As of spring 2000, Papyrus Grand Prix Legends, published in 1998, represents the state of the art in racing simulations. You'll find a great deal of information about this brilliant sim on my comprehensive Grand Prix Legends site.
EA Sports F1 2000, developed by Image Space, Inc, is the best modern-era Formula 1 sim, in my opinion. There's more about this excellent sim on my F1 2000 page.
In these pages you'll find comments and information about many racing simulations, including tips about where to get more information as well as products and freeware that will enhance your sim racing experience.
I've created a page for several major classes of simulations. On each page, I've grouped sims of that class into Recommended, Acceptable, Not Recommended, and Not Tested.
In general, the driving model, or car physics, is the factor which I feel is the most important in a sim. If I feel a sim reproduces real-world vehicle behavior reasonably well, I will probably like it.
Other factors, such as good Internet play, good AI (computer-controlled cars), good overall game design, well-designed menus and user interface, controller configurability, hardware compatibility, and the quality of sound and graphics are also factors in my decision. However, the quality of the driving experience is my most important consideration.

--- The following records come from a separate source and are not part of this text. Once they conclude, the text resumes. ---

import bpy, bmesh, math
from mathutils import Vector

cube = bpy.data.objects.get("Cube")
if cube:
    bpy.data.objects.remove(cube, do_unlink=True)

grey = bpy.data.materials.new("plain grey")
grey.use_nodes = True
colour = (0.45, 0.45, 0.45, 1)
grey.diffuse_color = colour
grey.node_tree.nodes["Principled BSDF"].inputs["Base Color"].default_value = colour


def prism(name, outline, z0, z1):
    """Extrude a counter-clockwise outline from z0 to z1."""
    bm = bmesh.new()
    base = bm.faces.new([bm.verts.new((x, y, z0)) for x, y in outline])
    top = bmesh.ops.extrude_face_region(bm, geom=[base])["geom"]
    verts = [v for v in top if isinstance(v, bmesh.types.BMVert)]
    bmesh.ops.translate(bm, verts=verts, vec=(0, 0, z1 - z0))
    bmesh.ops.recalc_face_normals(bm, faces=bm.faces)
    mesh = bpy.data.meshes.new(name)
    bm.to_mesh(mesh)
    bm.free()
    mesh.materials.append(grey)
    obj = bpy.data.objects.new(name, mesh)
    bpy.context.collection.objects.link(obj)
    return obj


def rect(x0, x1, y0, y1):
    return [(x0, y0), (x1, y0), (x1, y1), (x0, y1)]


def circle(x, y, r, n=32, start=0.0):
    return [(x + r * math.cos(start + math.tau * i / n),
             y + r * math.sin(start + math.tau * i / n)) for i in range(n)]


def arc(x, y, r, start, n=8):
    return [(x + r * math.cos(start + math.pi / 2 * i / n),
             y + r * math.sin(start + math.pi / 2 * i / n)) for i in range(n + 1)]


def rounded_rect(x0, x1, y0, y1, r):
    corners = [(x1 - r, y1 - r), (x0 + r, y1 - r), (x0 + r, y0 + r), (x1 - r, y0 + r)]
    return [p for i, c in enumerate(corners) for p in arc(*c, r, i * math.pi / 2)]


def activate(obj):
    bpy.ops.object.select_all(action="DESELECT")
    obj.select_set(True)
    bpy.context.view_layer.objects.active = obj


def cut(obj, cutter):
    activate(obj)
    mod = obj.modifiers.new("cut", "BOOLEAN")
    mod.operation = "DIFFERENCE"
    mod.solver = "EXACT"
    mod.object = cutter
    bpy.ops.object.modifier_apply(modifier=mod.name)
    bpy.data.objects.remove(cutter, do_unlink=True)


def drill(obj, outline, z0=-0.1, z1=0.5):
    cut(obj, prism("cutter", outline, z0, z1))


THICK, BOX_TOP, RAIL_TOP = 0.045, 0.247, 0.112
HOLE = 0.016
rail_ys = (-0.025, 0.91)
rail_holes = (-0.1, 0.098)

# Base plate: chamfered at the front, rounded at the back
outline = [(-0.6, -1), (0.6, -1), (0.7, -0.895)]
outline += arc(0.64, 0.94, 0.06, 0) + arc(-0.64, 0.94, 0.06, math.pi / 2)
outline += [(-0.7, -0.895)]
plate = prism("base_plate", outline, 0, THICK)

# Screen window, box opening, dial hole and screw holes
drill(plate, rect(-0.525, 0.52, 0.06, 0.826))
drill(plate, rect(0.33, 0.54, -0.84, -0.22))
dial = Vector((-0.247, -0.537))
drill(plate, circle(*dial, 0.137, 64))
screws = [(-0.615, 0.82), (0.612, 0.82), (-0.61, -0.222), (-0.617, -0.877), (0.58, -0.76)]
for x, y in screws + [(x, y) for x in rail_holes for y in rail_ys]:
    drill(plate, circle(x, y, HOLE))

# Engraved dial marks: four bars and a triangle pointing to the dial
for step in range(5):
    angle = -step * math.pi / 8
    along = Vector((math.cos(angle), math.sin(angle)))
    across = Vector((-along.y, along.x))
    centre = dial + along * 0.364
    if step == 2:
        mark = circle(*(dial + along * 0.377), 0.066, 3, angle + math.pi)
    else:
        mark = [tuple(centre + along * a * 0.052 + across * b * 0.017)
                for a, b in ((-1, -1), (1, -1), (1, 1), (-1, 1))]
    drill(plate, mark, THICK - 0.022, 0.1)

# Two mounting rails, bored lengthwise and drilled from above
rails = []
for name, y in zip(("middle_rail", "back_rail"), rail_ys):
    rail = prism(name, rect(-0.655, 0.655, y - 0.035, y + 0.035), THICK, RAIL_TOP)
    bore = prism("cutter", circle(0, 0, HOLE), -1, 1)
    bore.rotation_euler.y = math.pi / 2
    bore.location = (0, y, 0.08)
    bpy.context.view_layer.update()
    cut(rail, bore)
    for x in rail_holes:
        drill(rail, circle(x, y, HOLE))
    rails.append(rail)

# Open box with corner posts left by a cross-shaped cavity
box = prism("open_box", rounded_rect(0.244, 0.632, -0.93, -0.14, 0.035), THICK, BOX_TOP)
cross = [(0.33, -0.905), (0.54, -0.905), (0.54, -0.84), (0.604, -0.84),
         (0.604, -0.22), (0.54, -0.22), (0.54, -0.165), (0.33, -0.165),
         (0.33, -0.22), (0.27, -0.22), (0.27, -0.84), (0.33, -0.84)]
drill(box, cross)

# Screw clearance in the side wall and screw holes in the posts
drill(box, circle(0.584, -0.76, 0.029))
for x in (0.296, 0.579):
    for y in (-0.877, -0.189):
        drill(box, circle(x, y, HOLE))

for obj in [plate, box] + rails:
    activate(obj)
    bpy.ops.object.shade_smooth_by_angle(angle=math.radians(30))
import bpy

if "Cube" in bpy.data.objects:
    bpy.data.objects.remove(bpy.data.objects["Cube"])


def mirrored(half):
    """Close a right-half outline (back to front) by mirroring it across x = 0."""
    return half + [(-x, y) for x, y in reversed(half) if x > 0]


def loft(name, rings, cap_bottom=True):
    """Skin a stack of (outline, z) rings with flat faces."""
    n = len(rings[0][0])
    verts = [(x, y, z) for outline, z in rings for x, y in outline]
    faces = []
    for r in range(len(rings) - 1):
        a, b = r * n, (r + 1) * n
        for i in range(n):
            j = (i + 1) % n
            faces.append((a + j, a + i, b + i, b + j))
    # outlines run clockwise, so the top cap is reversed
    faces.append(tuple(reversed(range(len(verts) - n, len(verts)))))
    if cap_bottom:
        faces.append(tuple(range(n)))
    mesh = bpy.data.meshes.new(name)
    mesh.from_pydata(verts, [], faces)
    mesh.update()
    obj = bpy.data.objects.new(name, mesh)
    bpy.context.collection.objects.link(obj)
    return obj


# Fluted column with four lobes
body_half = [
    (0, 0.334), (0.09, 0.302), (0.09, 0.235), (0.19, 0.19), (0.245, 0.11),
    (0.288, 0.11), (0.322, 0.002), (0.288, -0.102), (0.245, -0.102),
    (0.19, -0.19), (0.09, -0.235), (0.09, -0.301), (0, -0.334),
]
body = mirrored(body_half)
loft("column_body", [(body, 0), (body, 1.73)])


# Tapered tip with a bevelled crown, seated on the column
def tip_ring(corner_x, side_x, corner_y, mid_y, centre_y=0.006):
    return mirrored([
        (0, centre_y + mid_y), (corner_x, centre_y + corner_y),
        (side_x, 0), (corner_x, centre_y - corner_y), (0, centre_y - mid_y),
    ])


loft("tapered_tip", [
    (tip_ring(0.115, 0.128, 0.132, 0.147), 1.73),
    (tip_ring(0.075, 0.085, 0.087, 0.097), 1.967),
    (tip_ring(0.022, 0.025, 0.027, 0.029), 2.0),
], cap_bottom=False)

The sims I recommend are the sims which I enjoy myself. These sims are the ones I like best in their class, although the recommended sims in one class may not be equal in quality to those I recommend in another class.
Sims in the Acceptable category, while not my favorites, are reasonably competent and have some redeeming qualities. You may enjoy these products even though I don't consider them the best in their class.
Sims which I originally rated as Recommended may move into the Acceptable category as new sims render them obsolete. Such sims are still good choices for older, less powerful computers, and can often be found for very low prices or in bargain bins.
Sims I don't recommend are those which I've tried and found seriously flawed. If a sim or game doesn't feel to me like it is representing real-world vehicle behavior at least reasonably well, or its controls don't produce reasonably realistic responses in its cars, I won't use it and I won't recommend it.
Other flaws, such as poor AI (computer-controlled cars), lack of Internet play, high CPU demand, or poor sound or graphics may also influence my decision, but generally a poor driving model is responsible for landing a product in my Not Recommended category.
Generally, I will not test products which other experienced sim racers have reported to have very poor driving characteristics, or which have a theme which does not interest me.
Check my Miscellaneous Sims and Other Sims pages for notes about racing games not covered on the main pages.
Please see my ratings page for an overview of sims and how they stacked up (as of late 1997).
Refer to the How To section for specific details about hardware, controllers, and information about several of the sims which have been my favorites over the last few years.
See the Links page for links to other Web sites with much more information and add-ons for many of the sims discussed on these pages.
If you've purchased Papyrus CART Racing and tried to install it, you may appreciate the need for my installation instructions for this re-release of the classic IndyCar Racing II.
See my CART Versions page for details about the many different releases of this product, and my Add-On Tracks page for information about importing CART tracks into GPL.
Five years after its original release, CART/ICR2 is still the best simulation available for Indycars!